Can cell leases reduce property value?
Updated: Nov 11, 2020
Posted on April 23, 2017
Can cell leases reduce property value? Cell site contracts may reduce property value by limiting a property owner’s ability to manage, develop, finance or sell their proper assets. Unlike most other landlord – tenant relationships, a telecom lease falls under the Canadian Telecom Act which takes precedence over local and provincial regulations. This can have unseen consequences to the value of properties. Most property owners expect to have the rights to develop, finance, subdivide and sell their property. Each of these areas can be challenging enough to owners. What they may not expect are further restrictions from their cell antenna leases requiring them to get approvals from their tenants to improve the value of their property assets. This can reduce property value.
Telecom carriers prefer to secure their property interests using a Statutory Right of Way (SROW) which can be a major encumbrance which “flows with the land”, can put the tenant in a superior tenant position and can be difficult to remove. It may affect the owner’s ability to access, develop, finance and sell the property without the telecom carrier’s permission. Obtaining that permission may cause delays and lost opportunities. If it hinders the telecoms operations to the end of the lease ( often 20+ years) it may not be given. This could provide reduced property value and significant losses for property owners. Sub-leases and licenses can similarly reduce property value and control for owners. Once a telecom carrier has access to a site, the Telecom Act may allow independent access to the property by other telecom operators via subleasing or licensing. can make it difficult for an owner to restrict restrict use of the site by other telecom carriers. Those Tenants of the original carrier may then use the property and such use may restrict the owner’s options further. Typically, telecom carriers include the right to sublease or license the site to other telecom carriers and collect the rent.

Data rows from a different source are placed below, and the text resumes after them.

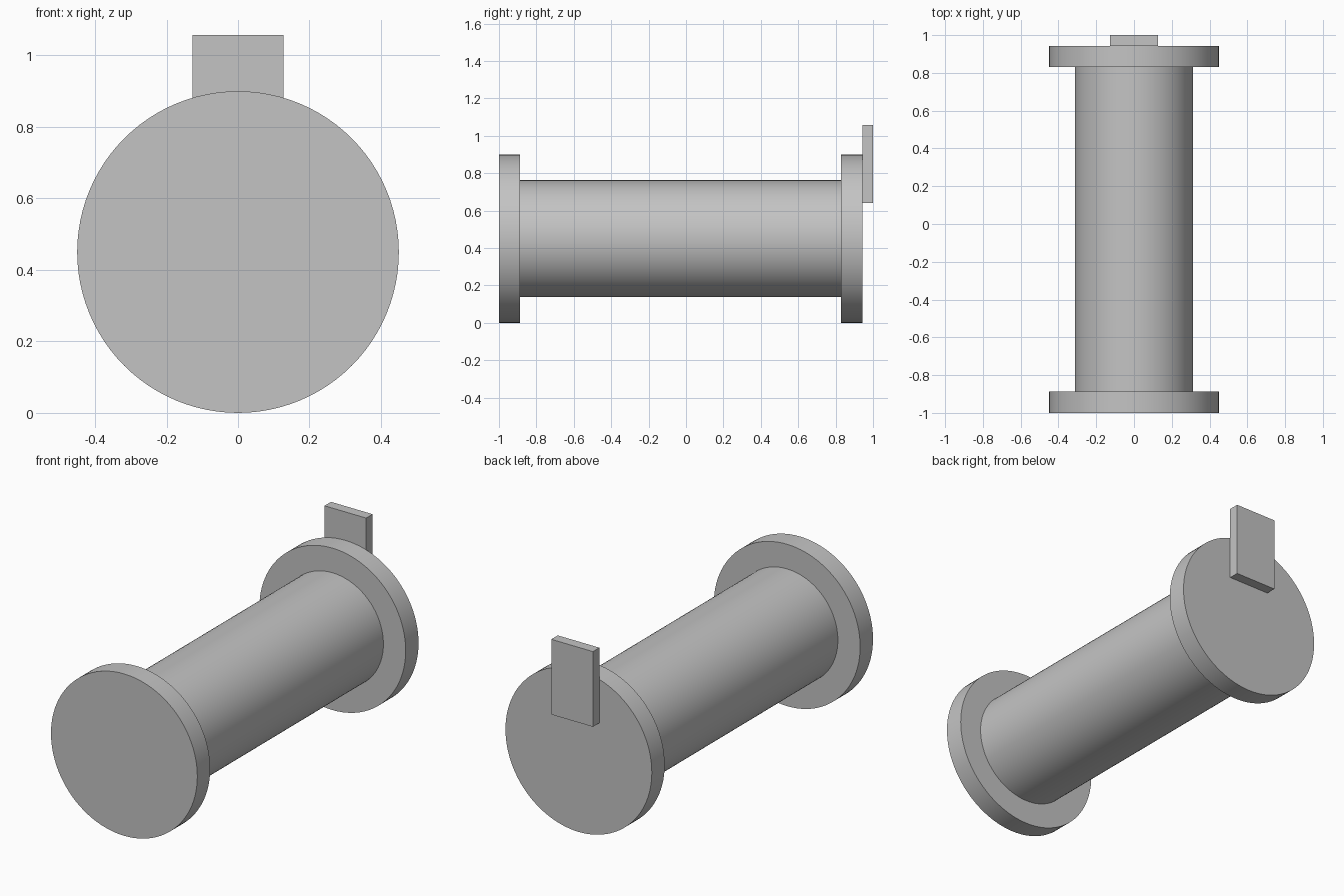
import bpy
import math

default_cube = bpy.data.objects.get("Cube")
if default_cube:
    bpy.data.objects.remove(default_cube, do_unlink=True)

# Single grey finish
GREY = (0.55, 0.55, 0.55, 1.0)
grey = bpy.data.materials.new("plain grey")
grey.use_nodes = True
grey.diffuse_color = GREY
grey.node_tree.nodes["Principled BSDF"].inputs["Base Color"].default_value = GREY

AXIS_Z = 0.45  # height of the spool axis


def cylinder(name, radius, y0, y1):
    bpy.ops.mesh.primitive_cylinder_add(
        vertices=96, radius=radius, depth=y1 - y0,
        location=(0, (y0 + y1) / 2, AXIS_Z), rotation=(math.pi / 2, 0, 0))
    obj = bpy.context.object
    obj.name = name
    obj.data.materials.append(grey)
    bpy.ops.object.shade_smooth_by_angle(angle=math.radians(30))


# Spool: two round end flanges joined by a barrel
cylinder("front_flange", 0.45, -1.0, -0.887)
cylinder("barrel", 0.313, -0.887, 0.83)
cylinder("back_flange", 0.45, 0.83, 0.943)

# Upright tab fixed to the back flange
bpy.ops.mesh.primitive_cube_add(size=1, location=(0, 0.9715, 0.849))
tab = bpy.context.object
tab.name = "back_tab"
tab.scale = (0.256, 0.057, 0.418)
bpy.ops.object.transform_apply(location=False, rotation=False, scale=True)
tab.data.materials.append(grey)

Defining the telecom site area can also create problems. Frequently with a tower site, the lease will define a fenced “site” but encumber the entire land parcel and access roads – not just the tower and shed footprint. Similarly, for building rooftops, the entire roof, access roads, paths, interior equipment rooms and exterior equipment shelters can be encumbered. To re-finance, develop, subdivide or sell the property, the owner may need the permission of the telecom carrier. As properties grow in value, buyers and developers may avoid properties with telecom encumbrances which can last decades. This can cost property owners opportunities and reduce property value.
Antenna Management Corp. has also seen recent cabling expansions into residential and commercial buildings by telecom carriers to provide high speed internet access for tenants. Included in these agreements are the same restrictions allowing telecom carriers to add antennas on buildings, limiting the owner’s future options and property values. Some cell agreements also add a “Right of First Refusal” on the sale or leasing of the property, further limiting the owner’s options. It is prudent for property owners to get a professional site audit before entering into an antenna lease, telecom or cabling agreements. For those owners that have a cell agreement in place, concerted attention and immediate assessment in light of owners future plans for the property should be taken. There are planning options for most owners. Property worth millions can avoid restrictions that reduce property value and last 20+ years.